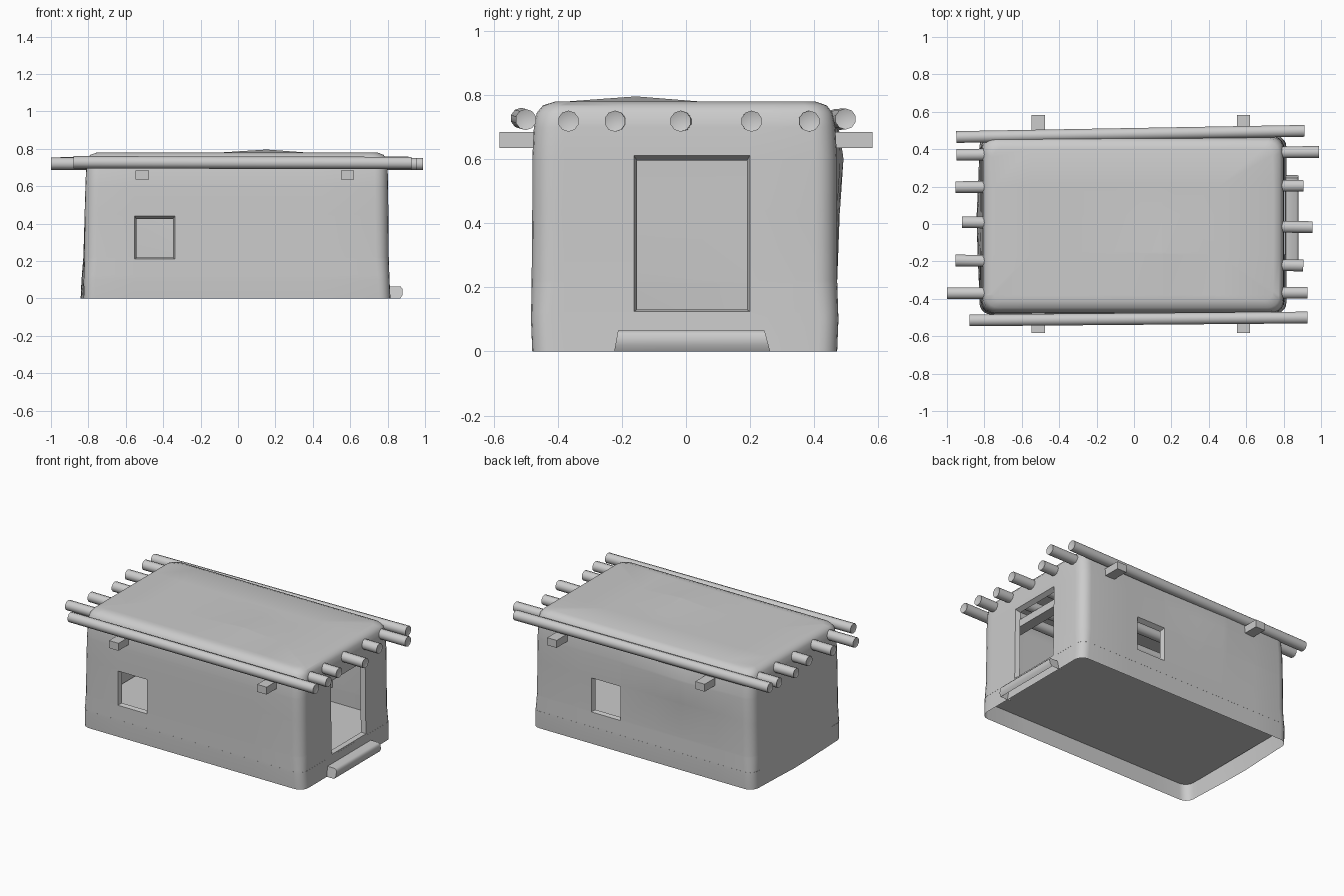
import bpy, bmesh, math
from mathutils import Vector

if "Cube" in bpy.data.objects:
    bpy.data.objects.remove(bpy.data.objects["Cube"])


def finish(name, bm, angle=None):
    me = bpy.data.meshes.new(name)
    bm.to_mesh(me)
    bm.free()
    ob = bpy.data.objects.new(name, me)
    bpy.context.collection.objects.link(ob)
    if angle:
        bpy.ops.object.select_all(action='DESELECT')
        ob.select_set(True)
        bpy.context.view_layer.objects.active = ob
        bpy.ops.object.shade_smooth_by_angle(angle=math.radians(angle))
    return ob


def rounded_rect(x0, x1, y0, y1, r, n=5):
    pts = []
    corners = [(x1 - r, y1 - r), (x0 + r, y1 - r), (x0 + r, y0 + r), (x1 - r, y0 + r)]
    for k, (cx, cy) in enumerate(corners):
        for i in range(n + 1):
            a = math.pi / 2 * (k + i / n)
            pts.append((cx + r * math.cos(a), cy + r * math.sin(a)))
    return pts


def hut_shell():
    # z, x min, x max, y min, y max, corner radius
    levels = [(0, -.825, .815, -.48, .472, .06), (.1, -.824, .81, -.484, .476, .06),
              (.22, -.822, .806, -.482, .472, .07), (.45, -.82, .804, -.48, .472, .07),
              (.6, -.816, .802, -.48, .472, .07),
              (.70, -.812, .80, -.475, .466, .07), (.745, -.806, .795, -.466, .457, .07),
              (.768, -.79, .778, -.447, .44, .065), (.78, -.755, .745, -.41, .405, .05)]
    bm = bmesh.new()
    rings = [[bm.verts.new((x, y, z)) for x, y in rounded_rect(a, b, c, d, r)]
             for z, a, b, c, d, r in levels]
    n = len(rings[0])
    for lo, hi in zip(rings, rings[1:]):
        for i in range(n):
            j = (i + 1) % n
            bm.faces.new((lo[i], lo[j], hi[j], hi[i]))
    bm.faces.new(rings[-1])
    # openings: wall axis, side, span along the wall, height span
    holes = [(1, -1, -.553, -.338, .212, .44), (1, 1, .155, .37, .212, .44),
             (0, 1, -.163, .2, .125, .612)]
    cuts = [(0, -.3), (0, -.1), (0, .15), (0, .45), (1, -.38), (1, -.15), (1, .05)]
    for ax, side, a, b, z0, z1 in holes:
        cuts += [(1 - ax, a), (1 - ax, b), (2, z0), (2, z1)]
    for ax, v in cuts:
        co, no = Vector(), Vector()
        co[ax], no[ax] = v, 1
        bmesh.ops.bisect_plane(bm, geom=bm.verts[:] + bm.edges[:] + bm.faces[:],
                               plane_co=co, plane_no=no, dist=1e-5)
    # low hump on the roof, gentle swellings in the back and left walls
    for v in bm.verts:
        x, y, z = v.co
        if (v.co - Vector((.15, -.15, .78))).length < .02:
            v.co.z += .016
        if y > .46 and z < .7:
            v.co.y += .02 * math.exp(-((x + .3) / .25) ** 2 - ((z - .58) / .15) ** 2)
        if x < -.8 and z < .7:
            v.co.x -= .017 * math.exp(-(y / .25) ** 2 - (z / .2) ** 2)
    # cut openings and turn their rims inward
    for ax, side, a, b, z0, z1 in holes:
        inside = []
        for f in bm.faces:
            c = f.calc_center_median()
            if c[ax] * side > .4 and a < c[1 - ax] < b and z0 < c.z < z1 and abs(f.normal.z) < .5:
                inside.append(f)
        s = set(inside)
        rim = [e for f in inside for e in f.edges if any(g not in s for g in e.link_faces)]
        bmesh.ops.delete(bm, geom=inside, context='FACES')
        new = bmesh.ops.extrude_edge_only(bm, edges=rim)['geom']
        for v in new:
            if isinstance(v, bmesh.types.BMVert):
                u = v.co[1 - ax]
                v.co[ax] -= .03 * side
                v.co[1 - ax] += .01 * ((abs(u - a) < .001) - (abs(u - b) < .001))
                v.co.z += .006 * (abs(v.co.z - z0) < .001) - .016 * (abs(v.co.z - z1) < .001)
    finish("hut_shell", bm, 45)


def floor():
    bm = bmesh.new()
    bm.faces.new([bm.verts.new((x, y, .115)) for x, y in
                  rounded_rect(-.826, .81, -.484, .476, .06)])
    finish("floor", bm)


def log(name, p, q, r=.033):
    p, q = Vector(p), Vector(q)
    length = (q - p).length
    bm = bmesh.new()
    bmesh.ops.create_cone(bm, cap_ends=True, cap_tris=False, segments=10,
                          radius1=r, radius2=r, depth=length)
    # hollowed log ends
    caps = [f for f in bm.faces if len(f.verts) > 4]
    for v in bmesh.ops.poke(bm, faces=caps)['verts']:
        v.co.z -= math.copysign(.012, v.co.z)
    bm.transform((q - p).to_track_quat('Z', 'Y').to_matrix().to_4x4())
    bmesh.ops.translate(bm, verts=bm.verts, vec=(p + q) / 2)
    finish(name, bm, 40)


def block(name, x0, x1, y0, y1, z0, z1):
    bm = bmesh.new()
    bmesh.ops.create_cube(bm, size=1)
    for v in bm.verts:
        v.co = Vector((x1 if v.co.x > 0 else x0, y1 if v.co.y > 0 else y0,
                       z1 if v.co.z > 0 else z0))
    finish(name, bm)


def doorstep():
    # rounded, open-bottomed slab with slanted ends
    profile = [(.868, 0), (.88, .02), (.88, .052), (.868, .065), (.79, .065)]
    bm = bmesh.new()
    rows = [[bm.verts.new((x, e + s * .3 * z, z)) for x, z in profile]
            for e, s in ((-.224, .6), (.263, -.9))]
    for i in range(len(profile) - 1):
        bm.faces.new((rows[0][i], rows[1][i], rows[1][i + 1], rows[0][i + 1]))
    for row, e in zip(rows, (-.224, .263)):
        bm.faces.new(row + [bm.verts.new((.79, e, 0))])
    bmesh.ops.recalc_face_normals(bm, faces=bm.faces)
    finish("doorstep", bm, 50)


hut_shell()
floor()

# roof logs running through both end walls
for i, (xa, ya, xb, yb) in enumerate([(-.95, .37, .99, .385), (-.955, .197, .905, .205),
                                      (-.92, .01, .955, -.017), (-.955, -.195, .905, -.222),
                                      (-1.0, -.37, .928, -.367)]):
    log(f"roof_log_{i + 1}", (xa, ya, .721), (xb, yb, .719))

# long edge logs
log("front_edge_log", (-.88, -.515, .728), (.928, -.5, .724))
log("back_edge_log", (-.95, .465, .724), (.912, .498, .726))

# square cross beams
for i, x in enumerate((-.512, .585)):
    block(f"cross_beam_{i + 1}", x - .035, x + .035, -.583, .583, .635, .685)

doorstep()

Required action -
Only the lines that contain the word "block" should be copied from the material.

Output for this task -
def block(name, x0, x1, y0, y1, z0, z1):
    block(f"cross_beam_{i + 1}", x - .035, x + .035, -.583, .583, .635, .685)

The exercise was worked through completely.